# HOW TO COMPLETE THIS TASK
When you reach the line that contains "const mesh = addPart(side" in the entries below, begin returning lines exactly as written and continue through the last one.

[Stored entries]

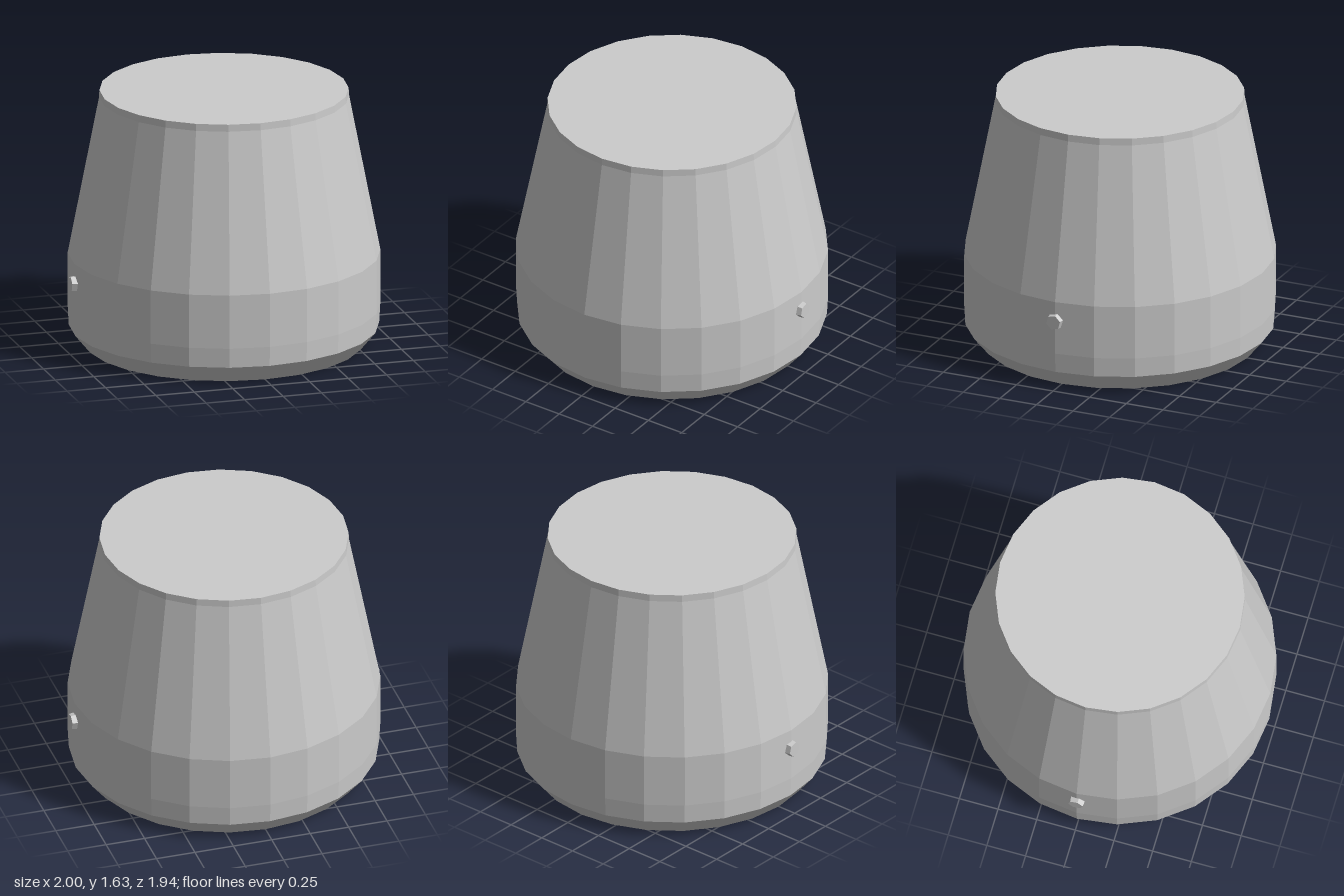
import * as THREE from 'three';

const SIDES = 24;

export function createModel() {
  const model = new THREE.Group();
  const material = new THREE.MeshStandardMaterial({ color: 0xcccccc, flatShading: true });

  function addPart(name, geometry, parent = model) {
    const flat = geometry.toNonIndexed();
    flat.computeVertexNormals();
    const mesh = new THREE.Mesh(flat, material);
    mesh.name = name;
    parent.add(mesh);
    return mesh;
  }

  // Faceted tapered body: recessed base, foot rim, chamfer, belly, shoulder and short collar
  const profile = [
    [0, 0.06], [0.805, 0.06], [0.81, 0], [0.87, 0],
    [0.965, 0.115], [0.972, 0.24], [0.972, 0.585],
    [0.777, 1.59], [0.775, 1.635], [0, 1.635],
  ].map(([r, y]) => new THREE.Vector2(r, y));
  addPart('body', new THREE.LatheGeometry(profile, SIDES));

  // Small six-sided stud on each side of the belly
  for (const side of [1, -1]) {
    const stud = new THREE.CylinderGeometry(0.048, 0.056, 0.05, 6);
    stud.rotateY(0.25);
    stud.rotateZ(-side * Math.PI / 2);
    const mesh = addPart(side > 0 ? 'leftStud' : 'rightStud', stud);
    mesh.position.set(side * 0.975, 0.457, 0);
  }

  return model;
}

# EXERCISE RESPONSE
    const mesh = addPart(side > 0 ? 'leftStud' : 'rightStud', stud);
    mesh.position.set(side * 0.975, 0.457, 0);
  }

  return model;
}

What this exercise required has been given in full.